Called the Hans Christian Anderson of America, Jane Yolen is known for weaving folklore, fantasy, historical events, and her own life into captivating stories for children and young adults. Yolen moved frequently in her childhood, to California, Virginia, and back to New York, due to her father’s PR work for Hollywood and his absence while fighting in WWII. She graduated Smith in 1960 and earned an MEd from the University of Massachusetts in 1976, working as an editor for several years before turning to writing. She published her first children’s book, Pirates in Petticoats, at age 22, following this with dozens of books for young readers, sometimes as many as three a year. Many, including 1998’s Sister Light, Sister Dark, create new folktales featuring powerful goddesses and heroines. Yolen has won numerous awards, including the Caldecott in 1987 for Owl Moon, the Nebula in 1999 for “Lost Girls,” the World Fantasy Lifetime Achievement Award in 2010, and the Sidney Taylor Award in 1988 for The Devil’s Arithmetic, her first book about the Holocaust. In 2017 the Science Fiction Writers of America honored her with the Damon Knight Memorial Grand Master Award. A founding member of the Western New England Storytellers Guild, Yolen has also served on the board of the Society of Children’s Book Writers and Illustrators.

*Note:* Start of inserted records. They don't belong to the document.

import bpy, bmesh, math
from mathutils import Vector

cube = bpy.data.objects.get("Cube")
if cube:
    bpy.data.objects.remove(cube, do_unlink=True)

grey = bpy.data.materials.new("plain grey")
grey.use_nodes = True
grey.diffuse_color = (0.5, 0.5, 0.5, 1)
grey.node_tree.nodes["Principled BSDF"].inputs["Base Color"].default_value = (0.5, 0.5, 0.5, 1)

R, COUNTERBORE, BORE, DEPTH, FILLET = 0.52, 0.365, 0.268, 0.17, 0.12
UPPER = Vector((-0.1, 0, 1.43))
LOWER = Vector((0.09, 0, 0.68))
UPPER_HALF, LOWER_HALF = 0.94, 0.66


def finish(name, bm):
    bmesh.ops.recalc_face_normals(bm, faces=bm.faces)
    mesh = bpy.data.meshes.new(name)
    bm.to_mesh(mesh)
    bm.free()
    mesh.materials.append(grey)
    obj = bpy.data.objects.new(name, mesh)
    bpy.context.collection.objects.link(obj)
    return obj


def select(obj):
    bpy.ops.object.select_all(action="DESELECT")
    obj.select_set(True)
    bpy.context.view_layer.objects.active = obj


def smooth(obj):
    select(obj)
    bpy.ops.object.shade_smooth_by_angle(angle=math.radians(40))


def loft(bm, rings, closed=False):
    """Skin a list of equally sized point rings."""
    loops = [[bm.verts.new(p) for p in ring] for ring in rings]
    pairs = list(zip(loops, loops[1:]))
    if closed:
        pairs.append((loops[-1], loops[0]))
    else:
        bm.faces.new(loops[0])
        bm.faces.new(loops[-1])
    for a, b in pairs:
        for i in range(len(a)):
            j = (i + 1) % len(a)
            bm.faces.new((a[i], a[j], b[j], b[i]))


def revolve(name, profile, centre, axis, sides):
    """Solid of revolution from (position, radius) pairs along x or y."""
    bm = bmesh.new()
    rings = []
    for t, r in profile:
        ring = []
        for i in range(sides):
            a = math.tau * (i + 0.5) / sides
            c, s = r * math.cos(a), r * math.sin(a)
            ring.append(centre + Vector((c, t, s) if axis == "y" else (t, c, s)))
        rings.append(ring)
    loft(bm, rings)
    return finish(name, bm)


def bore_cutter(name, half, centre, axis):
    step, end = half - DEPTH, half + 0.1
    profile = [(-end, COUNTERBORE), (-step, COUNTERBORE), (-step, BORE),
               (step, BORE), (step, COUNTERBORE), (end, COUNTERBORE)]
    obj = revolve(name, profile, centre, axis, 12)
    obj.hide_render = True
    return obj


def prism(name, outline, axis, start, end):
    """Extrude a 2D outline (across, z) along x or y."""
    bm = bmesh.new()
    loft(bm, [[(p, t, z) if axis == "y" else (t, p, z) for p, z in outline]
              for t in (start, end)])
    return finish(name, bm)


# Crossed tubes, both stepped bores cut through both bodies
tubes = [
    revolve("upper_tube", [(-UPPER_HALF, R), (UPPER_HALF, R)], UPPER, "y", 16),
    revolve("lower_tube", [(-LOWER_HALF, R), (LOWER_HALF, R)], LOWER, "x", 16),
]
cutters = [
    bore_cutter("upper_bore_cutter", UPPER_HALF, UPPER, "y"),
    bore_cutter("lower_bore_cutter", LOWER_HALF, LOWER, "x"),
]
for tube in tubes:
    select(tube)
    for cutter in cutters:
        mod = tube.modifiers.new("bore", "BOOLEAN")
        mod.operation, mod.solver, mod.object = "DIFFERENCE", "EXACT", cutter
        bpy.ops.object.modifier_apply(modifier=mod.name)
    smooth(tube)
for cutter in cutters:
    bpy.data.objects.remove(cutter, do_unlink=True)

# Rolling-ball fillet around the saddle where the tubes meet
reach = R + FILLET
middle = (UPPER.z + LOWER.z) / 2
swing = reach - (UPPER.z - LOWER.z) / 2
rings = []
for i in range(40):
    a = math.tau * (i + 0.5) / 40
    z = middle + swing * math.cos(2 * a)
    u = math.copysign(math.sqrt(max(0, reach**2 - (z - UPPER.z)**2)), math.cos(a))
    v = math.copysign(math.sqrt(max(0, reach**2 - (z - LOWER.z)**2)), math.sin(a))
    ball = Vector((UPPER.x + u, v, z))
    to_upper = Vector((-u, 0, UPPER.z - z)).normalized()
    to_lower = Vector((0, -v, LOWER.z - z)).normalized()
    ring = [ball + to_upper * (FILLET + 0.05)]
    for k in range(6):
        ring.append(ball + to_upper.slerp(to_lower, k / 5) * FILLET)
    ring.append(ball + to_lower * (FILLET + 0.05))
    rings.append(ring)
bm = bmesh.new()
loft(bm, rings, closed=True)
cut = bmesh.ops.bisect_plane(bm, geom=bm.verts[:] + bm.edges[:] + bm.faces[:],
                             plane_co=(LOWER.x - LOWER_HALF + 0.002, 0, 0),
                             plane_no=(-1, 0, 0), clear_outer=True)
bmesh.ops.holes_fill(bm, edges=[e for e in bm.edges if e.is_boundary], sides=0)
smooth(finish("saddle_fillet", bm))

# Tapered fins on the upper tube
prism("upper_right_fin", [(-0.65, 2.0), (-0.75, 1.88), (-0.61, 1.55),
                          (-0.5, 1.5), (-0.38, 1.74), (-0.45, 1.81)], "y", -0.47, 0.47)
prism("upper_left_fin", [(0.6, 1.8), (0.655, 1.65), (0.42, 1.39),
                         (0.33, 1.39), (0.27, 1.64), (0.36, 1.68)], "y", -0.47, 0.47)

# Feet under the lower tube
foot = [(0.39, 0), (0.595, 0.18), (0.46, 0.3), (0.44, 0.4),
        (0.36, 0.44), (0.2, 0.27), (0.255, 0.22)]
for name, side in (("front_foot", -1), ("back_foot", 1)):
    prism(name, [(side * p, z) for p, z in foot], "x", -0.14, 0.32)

How to cite this page
Jewish Women's Archive. "Jane Yolen." (Viewed on January 16, 2018) <https://jwa.org/people/yolen-jane>.